--- Work request ---
The output is the lines below from the one with "inner, outer = ring(heading, INNER, side), ring(heading, length)" through the one with "bm.faces.new([v for m", both included, printed exactly and with no other line.

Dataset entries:
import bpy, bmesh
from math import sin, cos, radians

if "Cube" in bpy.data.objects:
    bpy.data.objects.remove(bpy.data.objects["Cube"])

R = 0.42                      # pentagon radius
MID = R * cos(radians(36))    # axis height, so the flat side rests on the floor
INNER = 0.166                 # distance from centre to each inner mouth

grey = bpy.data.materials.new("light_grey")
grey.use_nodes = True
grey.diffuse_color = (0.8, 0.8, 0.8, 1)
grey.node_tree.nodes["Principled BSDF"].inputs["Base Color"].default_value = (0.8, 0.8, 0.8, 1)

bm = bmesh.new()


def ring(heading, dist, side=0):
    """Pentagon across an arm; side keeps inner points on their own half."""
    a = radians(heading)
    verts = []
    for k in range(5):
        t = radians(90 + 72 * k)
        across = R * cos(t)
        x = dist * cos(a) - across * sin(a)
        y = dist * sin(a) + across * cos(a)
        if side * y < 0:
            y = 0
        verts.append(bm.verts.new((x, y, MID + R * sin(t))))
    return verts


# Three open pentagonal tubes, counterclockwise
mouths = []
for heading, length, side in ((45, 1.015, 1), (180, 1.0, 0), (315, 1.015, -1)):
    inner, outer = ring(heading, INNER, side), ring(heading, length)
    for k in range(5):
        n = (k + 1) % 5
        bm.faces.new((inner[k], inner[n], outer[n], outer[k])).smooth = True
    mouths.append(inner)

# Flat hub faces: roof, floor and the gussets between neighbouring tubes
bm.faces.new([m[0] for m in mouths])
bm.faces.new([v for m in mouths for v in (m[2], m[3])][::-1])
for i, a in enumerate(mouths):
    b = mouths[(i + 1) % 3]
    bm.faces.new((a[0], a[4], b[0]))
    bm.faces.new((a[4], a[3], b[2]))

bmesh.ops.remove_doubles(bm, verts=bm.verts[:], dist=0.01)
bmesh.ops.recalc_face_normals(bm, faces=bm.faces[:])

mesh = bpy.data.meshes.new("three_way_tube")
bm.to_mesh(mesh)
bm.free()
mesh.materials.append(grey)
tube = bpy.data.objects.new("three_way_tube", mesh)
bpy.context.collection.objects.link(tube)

--- Task result ---
    inner, outer = ring(heading, INNER, side), ring(heading, length)
    for k in range(5):
        n = (k + 1) % 5
        bm.faces.new((inner[k], inner[n], outer[n], outer[k])).smooth = True
    mouths.append(inner)

# Flat hub faces: roof, floor and the gussets between neighbouring tubes
bm.faces.new([m[0] for m in mouths])
bm.faces.new([v for m in mouths for v in (m[2], m[3])][::-1])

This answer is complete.